4to. 4pp. uncompleted printed form produced for use during the campaign in East Africa. Somewhat browned, some chipping at the margins, old creases starting to split, but overall very good. N.p., April,

A carefully produced guide which sets out the scope and depth of interrogations. Organised as a step-by-step outline to the form of questioning,

"(a) It is most important to have accurate information as to the name or number of the Company to which the prisoner belongs. This should be telegraphed.

(b) "His own story" should give the circumstances of his capture as related by himself, and the history of his life in the Company from the time of his being recruited.

(c) "Itinerary" should give the route of the Company to and from the place at which the prisoner was captured and such information as to the previous movements of his company as it is possible to elucidate."

through to,

"(l) Pay - Rate of pay for various ranks. Whether in cash or notes, and if the latter of what denomination. Whether regularly received or not.

(m) Clothing - Source of manufacture, periods of new issues, local prices, condition.

(n) Recruits - The tribes, training places, length of training, state of efficiency, state of equipment, and strength, posts, and names and numbers of new Companies."

When cast against the inefficiency of the British Military and Naval command in East Africa and the slackness of the Indian Army, this document highlights Meinertzhagen's meticulous efforts in intelligence work.
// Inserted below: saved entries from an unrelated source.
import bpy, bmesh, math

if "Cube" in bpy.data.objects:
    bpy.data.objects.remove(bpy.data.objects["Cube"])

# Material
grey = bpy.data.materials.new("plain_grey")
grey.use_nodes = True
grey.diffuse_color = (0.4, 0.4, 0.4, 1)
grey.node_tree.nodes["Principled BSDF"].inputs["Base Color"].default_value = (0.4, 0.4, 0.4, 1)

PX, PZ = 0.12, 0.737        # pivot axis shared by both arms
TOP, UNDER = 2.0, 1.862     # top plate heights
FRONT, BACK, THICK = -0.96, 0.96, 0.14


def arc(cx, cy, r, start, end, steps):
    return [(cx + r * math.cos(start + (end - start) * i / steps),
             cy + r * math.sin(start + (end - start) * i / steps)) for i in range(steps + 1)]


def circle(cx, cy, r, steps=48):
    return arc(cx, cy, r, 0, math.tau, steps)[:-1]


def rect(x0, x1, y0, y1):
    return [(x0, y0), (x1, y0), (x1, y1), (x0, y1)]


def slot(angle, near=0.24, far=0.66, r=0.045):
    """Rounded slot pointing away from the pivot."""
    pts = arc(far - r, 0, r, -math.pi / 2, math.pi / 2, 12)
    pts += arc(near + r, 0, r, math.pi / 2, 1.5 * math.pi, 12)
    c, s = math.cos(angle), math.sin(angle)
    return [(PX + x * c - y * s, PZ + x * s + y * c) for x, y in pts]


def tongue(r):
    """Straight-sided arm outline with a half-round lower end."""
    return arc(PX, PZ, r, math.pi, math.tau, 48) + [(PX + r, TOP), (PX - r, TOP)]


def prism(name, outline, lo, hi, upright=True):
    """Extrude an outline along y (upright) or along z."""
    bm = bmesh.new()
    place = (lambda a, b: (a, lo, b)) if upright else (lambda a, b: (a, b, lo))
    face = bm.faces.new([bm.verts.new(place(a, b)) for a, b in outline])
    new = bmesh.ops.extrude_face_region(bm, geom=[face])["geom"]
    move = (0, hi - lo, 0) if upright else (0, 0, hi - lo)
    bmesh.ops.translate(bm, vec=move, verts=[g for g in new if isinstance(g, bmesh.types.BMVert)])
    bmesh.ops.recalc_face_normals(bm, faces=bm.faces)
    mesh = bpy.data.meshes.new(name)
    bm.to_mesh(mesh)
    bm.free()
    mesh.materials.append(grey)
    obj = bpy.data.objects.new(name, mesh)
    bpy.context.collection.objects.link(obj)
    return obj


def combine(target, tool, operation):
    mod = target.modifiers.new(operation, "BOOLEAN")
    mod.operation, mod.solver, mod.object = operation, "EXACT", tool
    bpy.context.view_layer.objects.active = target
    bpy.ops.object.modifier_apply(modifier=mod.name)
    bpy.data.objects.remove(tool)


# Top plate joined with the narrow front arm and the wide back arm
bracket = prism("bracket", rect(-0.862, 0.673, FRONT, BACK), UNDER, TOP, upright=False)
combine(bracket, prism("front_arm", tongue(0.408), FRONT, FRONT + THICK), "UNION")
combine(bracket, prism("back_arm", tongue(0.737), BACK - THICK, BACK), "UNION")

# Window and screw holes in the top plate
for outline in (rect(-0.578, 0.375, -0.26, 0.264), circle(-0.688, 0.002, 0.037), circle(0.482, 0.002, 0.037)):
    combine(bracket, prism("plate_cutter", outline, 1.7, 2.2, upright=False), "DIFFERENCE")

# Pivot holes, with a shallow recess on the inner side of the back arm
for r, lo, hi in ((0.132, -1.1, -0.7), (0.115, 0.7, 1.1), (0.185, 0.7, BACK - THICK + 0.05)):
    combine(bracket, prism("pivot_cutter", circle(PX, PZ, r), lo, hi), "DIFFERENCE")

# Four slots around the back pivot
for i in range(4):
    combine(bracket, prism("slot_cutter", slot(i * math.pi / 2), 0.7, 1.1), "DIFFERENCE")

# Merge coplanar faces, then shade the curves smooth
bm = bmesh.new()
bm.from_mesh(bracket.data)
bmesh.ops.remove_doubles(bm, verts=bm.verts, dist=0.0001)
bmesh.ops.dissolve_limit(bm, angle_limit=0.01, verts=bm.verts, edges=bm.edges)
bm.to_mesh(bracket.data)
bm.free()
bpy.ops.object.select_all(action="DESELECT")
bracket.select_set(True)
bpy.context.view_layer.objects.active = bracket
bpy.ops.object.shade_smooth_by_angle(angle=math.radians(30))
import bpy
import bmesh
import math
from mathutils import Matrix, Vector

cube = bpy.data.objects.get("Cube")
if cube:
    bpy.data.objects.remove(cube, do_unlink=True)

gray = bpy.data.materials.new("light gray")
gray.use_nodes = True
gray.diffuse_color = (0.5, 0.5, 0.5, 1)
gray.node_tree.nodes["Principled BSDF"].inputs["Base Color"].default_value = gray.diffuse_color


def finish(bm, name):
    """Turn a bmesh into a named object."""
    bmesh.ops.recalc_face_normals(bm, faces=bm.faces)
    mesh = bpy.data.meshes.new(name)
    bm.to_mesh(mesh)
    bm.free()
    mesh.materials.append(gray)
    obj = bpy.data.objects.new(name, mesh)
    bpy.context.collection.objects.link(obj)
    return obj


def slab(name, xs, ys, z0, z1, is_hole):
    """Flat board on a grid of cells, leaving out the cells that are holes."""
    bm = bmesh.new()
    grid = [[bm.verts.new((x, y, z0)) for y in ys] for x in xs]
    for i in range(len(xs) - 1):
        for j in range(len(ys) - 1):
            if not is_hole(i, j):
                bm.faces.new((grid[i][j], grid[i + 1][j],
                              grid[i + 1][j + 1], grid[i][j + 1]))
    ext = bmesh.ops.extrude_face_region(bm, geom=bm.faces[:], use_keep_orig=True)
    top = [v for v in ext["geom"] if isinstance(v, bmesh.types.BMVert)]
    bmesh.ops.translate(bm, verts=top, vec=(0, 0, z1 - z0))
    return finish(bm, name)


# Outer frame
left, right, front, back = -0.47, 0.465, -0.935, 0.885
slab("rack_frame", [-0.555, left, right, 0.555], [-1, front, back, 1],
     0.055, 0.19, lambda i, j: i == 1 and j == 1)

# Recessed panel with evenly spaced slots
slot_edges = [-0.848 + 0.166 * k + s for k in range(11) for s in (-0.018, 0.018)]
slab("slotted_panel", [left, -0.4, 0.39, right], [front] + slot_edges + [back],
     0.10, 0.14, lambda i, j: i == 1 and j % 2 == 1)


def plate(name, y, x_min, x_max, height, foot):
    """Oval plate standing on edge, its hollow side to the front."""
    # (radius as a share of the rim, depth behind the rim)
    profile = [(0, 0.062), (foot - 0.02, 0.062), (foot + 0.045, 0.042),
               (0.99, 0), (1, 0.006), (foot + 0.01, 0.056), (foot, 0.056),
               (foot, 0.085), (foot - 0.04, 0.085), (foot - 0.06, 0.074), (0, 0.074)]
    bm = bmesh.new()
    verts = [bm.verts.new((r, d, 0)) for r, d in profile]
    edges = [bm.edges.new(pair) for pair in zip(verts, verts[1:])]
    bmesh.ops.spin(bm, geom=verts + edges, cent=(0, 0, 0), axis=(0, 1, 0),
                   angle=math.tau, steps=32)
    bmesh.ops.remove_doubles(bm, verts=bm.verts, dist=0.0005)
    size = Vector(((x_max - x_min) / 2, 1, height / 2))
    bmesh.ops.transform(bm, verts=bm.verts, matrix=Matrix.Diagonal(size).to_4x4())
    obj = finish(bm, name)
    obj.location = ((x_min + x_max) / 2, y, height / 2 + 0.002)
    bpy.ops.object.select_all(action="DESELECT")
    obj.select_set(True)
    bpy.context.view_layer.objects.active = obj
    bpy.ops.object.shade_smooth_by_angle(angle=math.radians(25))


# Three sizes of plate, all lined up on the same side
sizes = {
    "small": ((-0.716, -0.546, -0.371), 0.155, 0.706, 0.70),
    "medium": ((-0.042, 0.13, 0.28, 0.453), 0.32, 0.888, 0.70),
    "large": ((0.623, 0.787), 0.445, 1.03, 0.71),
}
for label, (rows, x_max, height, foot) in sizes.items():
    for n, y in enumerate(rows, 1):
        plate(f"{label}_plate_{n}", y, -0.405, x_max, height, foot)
For example, section (m) would relate to his attempts to keep track of the success of the German's continued efforts to keep their Force supplied from the sea, whilst the answers to (l) would have been of great assistance in the work of Meinertzhagen's counterfeiting operation.

Stock Code: 86234

close zoom-in zoom-out close zoom